EXERCISE PROMPT: Output nothing but the lines from the first line of the listing below through the line containing "a = math.pi / 8 + i * math.pi / 4", printed exactly and free of pictures.
:: TASK INPUTS ::
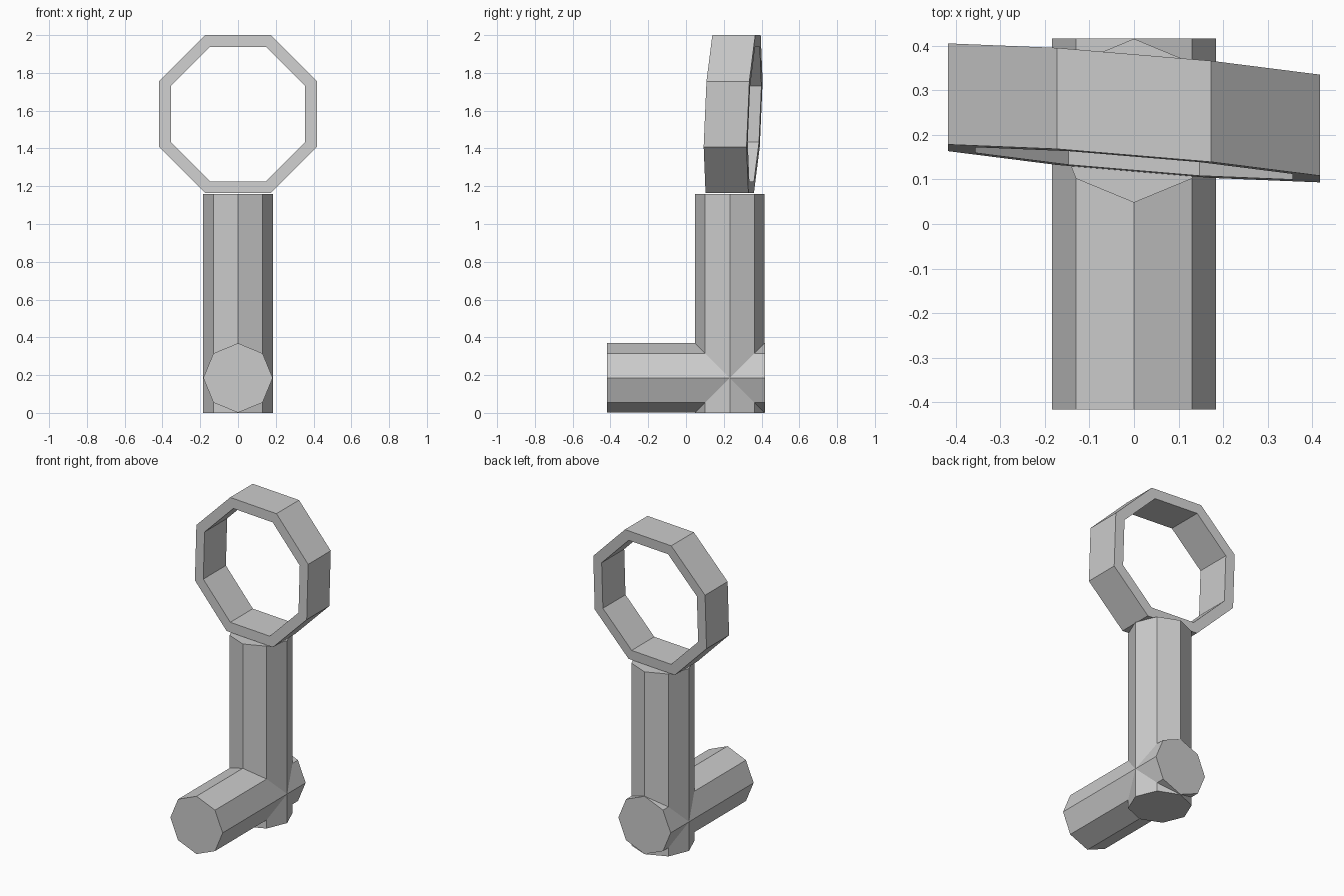
import bpy, bmesh, math

if "Cube" in bpy.data.objects:
    bpy.data.objects.remove(bpy.data.objects["Cube"])

R = 0.184  # octagonal bar radius


def bar(name, length, location, rotation=(0, 0, 0)):
    bpy.ops.mesh.primitive_cylinder_add(vertices=8, radius=R, depth=length,
                                        location=location, rotation=rotation)
    bpy.context.object.name = name


# Foot bar along y, and upright post rising near its back end
bar("foot_bar", 0.834, (0, 0, 0.185), (math.pi / 2, 0, 0))
bar("upright_post", 1.16, (0, 0.232, 0.58))


# Octagonal ring on the post, its depth sheared so it leans and turns slightly
def ring(name, outer, inner, centre_z, front_y, depth):
    bm = bmesh.new()

    def loop(apothem, offset):
        r = apothem / math.cos(math.pi / 8)
        verts = []
        for i in range(8):
            a = math.pi / 8 + i * math.pi / 4
            x, z = r * math.cos(a), r * math.sin(a)
            y = front_y + offset - 0.084 * x + 0.043 * z
            verts.append(bm.verts.new((x, y, centre_z + z)))
        return verts

    # Section order: outer front, outer back, inner back, inner front
    loops = [loop(outer, 0), loop(outer, depth), loop(inner, depth), loop(inner, 0)]
    for k in range(4):
        a, b = loops[k], loops[(k + 1) % 4]
        for i in range(8):
            j = (i + 1) % 8
            bm.faces.new((a[i], a[j], b[j], b[i]))
    bmesh.ops.recalc_face_normals(bm, faces=bm.faces)
    mesh = bpy.data.meshes.new(name)
    bm.to_mesh(mesh)
    bm.free()
    bpy.context.collection.objects.link(bpy.data.objects.new(name, mesh))


ring("top_ring", 0.418, 0.356, 1.582, 0.136, 0.227)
:::
REPLY TO THE TASK:
import bpy, bmesh, math

if "Cube" in bpy.data.objects:
    bpy.data.objects.remove(bpy.data.objects["Cube"])

R = 0.184  # octagonal bar radius


def bar(name, length, location, rotation=(0, 0, 0)):
    bpy.ops.mesh.primitive_cylinder_add(vertices=8, radius=R, depth=length,
                                        location=location, rotation=rotation)
    bpy.context.object.name = name


# Foot bar along y, and upright post rising near its back end
bar("foot_bar", 0.834, (0, 0, 0.185), (math.pi / 2, 0, 0))
bar("upright_post", 1.16, (0, 0.232, 0.58))


# Octagonal ring on the post, its depth sheared so it leans and turns slightly
def ring(name, outer, inner, centre_z, front_y, depth):
    bm = bmesh.new()

    def loop(apothem, offset):
        r = apothem / math.cos(math.pi / 8)
        verts = []
        for i in range(8):
            a = math.pi / 8 + i * math.pi / 4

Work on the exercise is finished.